By Nancy Tannler
Throughout time the curious among us have had a fascination with paranormal and other mysterious worldly happenings. Almost every religious or spiritual practice has a mystical theme as part of their dogma with a set of incantations to help put one in touch with this amorphous side of life. For many, this mystery makes life more beautiful and ethereal.
The recently opened Fernie Brae Magical Gallery & Shoppe at 4035 SE Hawthorne Blvd. sets the stage for anyone with a little imagination to be transported to another world – one of faeries, elves, gnomes and other fanciful things that reside just outside our direct view.
The call to represent the realm of faeries happened to Bryonie Arnold during her senior year of college where she was studying as an art major. She became fascinated with the characters and theme of the Labyrinth and The Dark Crystal.
Although her imaginings for the divas of the forest developed when she was much younger. “I spent all of my free time climbing up and hanging out in trees. I would hide special treasures in the trees (especially keys that unlocked boxes that held more treasures) and I would make magic wands from twigs and branches. It was natural when I finally gave into the faeries and let them guide my expression,” she said.
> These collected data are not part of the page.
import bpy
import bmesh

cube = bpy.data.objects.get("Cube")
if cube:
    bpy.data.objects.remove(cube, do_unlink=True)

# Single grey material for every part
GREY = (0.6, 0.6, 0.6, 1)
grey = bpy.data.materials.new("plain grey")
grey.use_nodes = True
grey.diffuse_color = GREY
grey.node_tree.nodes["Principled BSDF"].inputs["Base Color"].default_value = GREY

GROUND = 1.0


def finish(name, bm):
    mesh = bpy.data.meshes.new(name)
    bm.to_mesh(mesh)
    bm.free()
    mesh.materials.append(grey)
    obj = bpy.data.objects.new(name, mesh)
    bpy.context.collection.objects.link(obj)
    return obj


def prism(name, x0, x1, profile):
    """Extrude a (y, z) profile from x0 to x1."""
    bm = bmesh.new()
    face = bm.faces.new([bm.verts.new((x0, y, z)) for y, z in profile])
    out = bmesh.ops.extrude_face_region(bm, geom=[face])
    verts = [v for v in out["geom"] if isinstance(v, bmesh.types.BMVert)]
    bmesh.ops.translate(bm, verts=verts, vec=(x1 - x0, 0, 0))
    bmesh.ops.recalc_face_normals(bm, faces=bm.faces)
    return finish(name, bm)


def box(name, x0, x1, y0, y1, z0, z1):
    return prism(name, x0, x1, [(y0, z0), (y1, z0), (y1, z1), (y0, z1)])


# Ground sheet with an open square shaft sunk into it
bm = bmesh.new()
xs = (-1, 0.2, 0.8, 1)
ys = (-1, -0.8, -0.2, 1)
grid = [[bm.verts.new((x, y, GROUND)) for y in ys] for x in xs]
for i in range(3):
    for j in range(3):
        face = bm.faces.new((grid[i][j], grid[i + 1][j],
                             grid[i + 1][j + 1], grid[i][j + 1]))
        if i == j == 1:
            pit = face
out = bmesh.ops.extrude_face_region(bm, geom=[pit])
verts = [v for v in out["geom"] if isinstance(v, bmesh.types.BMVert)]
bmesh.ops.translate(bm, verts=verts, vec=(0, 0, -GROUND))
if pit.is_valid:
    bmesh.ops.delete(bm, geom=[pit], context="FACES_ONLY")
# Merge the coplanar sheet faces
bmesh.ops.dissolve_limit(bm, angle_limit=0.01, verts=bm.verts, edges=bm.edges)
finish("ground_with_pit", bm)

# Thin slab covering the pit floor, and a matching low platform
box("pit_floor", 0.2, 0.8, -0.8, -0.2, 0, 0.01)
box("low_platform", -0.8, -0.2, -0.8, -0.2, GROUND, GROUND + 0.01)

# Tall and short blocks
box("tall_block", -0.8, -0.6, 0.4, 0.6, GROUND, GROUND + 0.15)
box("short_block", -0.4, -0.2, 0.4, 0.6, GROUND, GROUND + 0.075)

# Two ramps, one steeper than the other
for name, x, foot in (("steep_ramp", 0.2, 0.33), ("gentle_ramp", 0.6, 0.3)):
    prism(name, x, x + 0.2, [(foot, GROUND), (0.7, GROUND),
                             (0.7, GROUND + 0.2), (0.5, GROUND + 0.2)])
Bryonie began sculpting characters from the realm and became familiar with the works of Brian and Wendy Froud.
Brian Froud is one of the pre-eminent faerie artists in the world, working with puppeteer Jim Henson as conceptual designer on The Dark Crystal and Labyrinth films.
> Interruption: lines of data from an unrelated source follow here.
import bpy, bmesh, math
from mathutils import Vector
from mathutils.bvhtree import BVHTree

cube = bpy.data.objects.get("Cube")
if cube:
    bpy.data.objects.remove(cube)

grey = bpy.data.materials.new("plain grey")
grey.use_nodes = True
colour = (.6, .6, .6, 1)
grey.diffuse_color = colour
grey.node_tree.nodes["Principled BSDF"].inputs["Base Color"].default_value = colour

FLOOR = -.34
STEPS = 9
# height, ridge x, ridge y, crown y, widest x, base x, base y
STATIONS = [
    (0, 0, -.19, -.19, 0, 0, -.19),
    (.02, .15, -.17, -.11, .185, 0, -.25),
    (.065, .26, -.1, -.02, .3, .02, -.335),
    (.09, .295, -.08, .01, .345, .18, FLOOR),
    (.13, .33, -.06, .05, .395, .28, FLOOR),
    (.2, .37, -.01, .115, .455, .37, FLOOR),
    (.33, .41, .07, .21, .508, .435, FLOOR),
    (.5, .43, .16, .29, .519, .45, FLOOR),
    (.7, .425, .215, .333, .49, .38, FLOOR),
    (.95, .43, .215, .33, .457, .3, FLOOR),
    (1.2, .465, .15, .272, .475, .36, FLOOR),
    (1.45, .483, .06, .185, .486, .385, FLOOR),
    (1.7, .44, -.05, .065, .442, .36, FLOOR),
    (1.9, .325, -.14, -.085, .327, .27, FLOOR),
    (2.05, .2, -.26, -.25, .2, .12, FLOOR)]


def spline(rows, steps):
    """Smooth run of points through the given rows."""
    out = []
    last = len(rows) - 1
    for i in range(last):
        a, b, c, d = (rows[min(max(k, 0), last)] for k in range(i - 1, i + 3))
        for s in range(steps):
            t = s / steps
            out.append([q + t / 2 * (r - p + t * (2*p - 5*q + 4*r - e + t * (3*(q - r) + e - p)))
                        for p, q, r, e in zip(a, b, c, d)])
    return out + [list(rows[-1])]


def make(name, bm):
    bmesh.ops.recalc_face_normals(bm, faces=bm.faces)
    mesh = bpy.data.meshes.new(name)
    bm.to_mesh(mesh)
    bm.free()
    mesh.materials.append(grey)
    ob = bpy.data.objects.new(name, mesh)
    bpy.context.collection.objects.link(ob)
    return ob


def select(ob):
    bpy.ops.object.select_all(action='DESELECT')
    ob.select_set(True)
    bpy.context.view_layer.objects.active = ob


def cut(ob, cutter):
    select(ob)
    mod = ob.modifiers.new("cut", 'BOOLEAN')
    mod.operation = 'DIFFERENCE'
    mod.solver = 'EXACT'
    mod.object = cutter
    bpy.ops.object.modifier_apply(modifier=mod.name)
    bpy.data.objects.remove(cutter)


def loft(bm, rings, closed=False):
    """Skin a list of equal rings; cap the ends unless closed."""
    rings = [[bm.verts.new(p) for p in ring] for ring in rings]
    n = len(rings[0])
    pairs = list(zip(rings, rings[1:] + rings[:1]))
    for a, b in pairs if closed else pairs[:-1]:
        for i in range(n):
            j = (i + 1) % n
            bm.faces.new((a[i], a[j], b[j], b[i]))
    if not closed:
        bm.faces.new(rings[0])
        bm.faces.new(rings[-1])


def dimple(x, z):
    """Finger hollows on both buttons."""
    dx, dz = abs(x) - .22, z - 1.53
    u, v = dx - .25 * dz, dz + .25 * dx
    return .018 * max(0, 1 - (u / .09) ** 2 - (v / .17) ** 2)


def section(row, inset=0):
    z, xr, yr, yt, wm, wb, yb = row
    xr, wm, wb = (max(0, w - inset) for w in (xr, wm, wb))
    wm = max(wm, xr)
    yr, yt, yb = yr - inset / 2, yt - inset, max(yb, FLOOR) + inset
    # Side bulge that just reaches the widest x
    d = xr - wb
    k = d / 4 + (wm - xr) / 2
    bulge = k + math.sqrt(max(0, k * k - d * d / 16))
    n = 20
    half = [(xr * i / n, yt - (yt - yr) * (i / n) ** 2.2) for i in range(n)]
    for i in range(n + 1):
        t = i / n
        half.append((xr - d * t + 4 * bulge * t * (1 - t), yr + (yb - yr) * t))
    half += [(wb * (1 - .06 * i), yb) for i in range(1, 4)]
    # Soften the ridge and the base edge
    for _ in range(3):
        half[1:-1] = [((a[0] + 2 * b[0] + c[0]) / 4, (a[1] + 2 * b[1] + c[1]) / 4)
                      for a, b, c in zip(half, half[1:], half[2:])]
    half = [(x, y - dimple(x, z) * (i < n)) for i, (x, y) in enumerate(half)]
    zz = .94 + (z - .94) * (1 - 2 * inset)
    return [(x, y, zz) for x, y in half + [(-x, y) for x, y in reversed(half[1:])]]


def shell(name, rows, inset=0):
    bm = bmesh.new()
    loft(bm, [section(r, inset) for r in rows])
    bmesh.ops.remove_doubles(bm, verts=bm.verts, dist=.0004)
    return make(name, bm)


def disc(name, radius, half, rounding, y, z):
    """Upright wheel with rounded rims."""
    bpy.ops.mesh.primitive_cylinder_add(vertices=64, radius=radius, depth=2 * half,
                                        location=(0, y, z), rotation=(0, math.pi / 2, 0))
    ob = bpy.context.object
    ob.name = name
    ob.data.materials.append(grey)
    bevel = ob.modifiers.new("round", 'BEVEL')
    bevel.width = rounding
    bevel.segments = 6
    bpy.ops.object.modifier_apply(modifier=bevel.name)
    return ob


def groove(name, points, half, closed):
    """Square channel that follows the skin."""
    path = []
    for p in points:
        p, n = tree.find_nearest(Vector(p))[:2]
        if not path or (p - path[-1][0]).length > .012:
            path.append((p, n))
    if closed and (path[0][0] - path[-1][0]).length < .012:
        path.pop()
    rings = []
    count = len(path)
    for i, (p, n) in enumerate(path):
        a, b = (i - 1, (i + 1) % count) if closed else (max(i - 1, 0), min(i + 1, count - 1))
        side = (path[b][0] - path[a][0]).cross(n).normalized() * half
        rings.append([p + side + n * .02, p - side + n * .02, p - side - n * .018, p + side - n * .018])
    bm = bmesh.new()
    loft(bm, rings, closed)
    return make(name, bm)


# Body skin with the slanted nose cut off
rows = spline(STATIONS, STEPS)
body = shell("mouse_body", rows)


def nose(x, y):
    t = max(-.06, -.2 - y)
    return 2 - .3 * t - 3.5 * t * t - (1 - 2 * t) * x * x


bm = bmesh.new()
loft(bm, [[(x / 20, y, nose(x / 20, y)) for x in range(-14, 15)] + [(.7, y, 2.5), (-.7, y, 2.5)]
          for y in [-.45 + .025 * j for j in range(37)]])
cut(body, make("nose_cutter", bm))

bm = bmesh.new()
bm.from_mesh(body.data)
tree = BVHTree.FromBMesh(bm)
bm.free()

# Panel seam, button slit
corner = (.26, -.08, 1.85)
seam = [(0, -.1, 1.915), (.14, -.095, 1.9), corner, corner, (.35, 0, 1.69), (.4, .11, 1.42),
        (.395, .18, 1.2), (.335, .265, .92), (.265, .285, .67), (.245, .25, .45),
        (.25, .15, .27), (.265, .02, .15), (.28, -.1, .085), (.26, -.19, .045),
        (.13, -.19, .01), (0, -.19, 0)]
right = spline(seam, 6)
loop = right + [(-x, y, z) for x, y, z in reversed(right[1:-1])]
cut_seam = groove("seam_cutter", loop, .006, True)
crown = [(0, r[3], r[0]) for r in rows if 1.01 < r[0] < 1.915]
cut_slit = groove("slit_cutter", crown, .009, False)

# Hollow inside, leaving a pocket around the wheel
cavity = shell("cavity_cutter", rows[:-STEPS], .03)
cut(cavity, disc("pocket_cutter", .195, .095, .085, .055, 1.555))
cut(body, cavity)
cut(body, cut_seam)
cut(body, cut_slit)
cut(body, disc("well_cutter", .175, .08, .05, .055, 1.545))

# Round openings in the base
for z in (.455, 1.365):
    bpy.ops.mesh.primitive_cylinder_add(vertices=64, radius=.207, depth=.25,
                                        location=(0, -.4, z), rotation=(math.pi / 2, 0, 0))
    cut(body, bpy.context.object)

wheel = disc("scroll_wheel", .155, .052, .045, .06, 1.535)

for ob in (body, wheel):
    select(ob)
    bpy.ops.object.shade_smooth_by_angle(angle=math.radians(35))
He has sold millions of his faerie books with favorites Lady Cottington’s Pressed Fairybook, Good Faeries/Bad Faeries, The Faeries’ Oracle and Lady Cottington’s Fairy Album.
Wendy Froud was making dolls from the time she was five-years old creating a collection she couldn’t buy anyplace else. Her dolls were centaurs and satyrs, gnomes, unicorns and faeries. She worked as a sculptor and puppet builder for Jim Henson and fabricated Yoda for The Empire Strikes Back movie.
“I got to know Wendy Froud when I started taking her sculpting classes. Her son, Toby started teaching with her, and when he and his then-fiancee moved to Portland, we became close friends and all of the Frouds became second family,” Bryonie said.
They have encouraged her vision of opening a gallery/shop that features their favorite mythical creatures as the supporting theme. Fernie Brae has Froud originals, rare for her to sell since they mostly sell through their own websites and galleries.
The whole acquisition of this space on Hawthorne, formerly The Blue Butterfly, has an auspicious beginning.
Bryonie and Eric, her husband and partner, first met Michael Parrot, owner of the Blue Butterfly when they came to Portland several years ago.
At the time, Michael’s shop was located at 37th and SE Hawthorne where he sold amazing furniture carved out of the trunks of trees and recycled wood from Bali.
They became acquainted when Bryonie purchased a chair she knew someday would be a focal point for her faerie shop. “We were sleeping on the floor on an air mattress with no furniture but I had to have the chair,” she said.
Years later, they ended up buying the building from Parrot to open Fernie Brae.
Even if faeries aren’t your thing, it is worth a visit to check out how well-done the remodel is.
Carpenter Eric Arnold has added fine detail to the rooms enhancing the mantel and shelves, stripping and replacing the molding. Much of the work is handcarved and well-executed.
A friend painted every room and gave the walls a treatment that makes them look ancient and it’s the perfect setting to display the different artists.
Along with work of the Frouds, the gallery has sculptures and drawings from other renowned artists.
Rima Staines, an artist who lives in the UK, uses many different medias in her attempt to “build a gate through the hedge that grows along the boundary between this world and that.”
Allan Lee is one of the masterminds behind the sets for The Hobbit and the anniversary edition of J.R.R. Tolkien’s The Lord of the Rings, and has work here His daughter Virginia Lee, Marja Lee, Danielle Barlow, Terri Windling, David Wyatt and Armorel Hamilton and other local artists are here too, adding jewelry, faerie houses, candles, giclees, tinctures and essences.
Beginning in November, a children’s story time starts on Saturdays from 11 – 11:30 am; Tarot Reading available every Thursday 1 – 4 pm, and Faerie Hair Friday is the first Friday of every month (get sparkles in your hair).
There will be a Tree lighting ceremony on Saturday December 5 during the Holiday Stroll and decorating crafts for the tree all that day.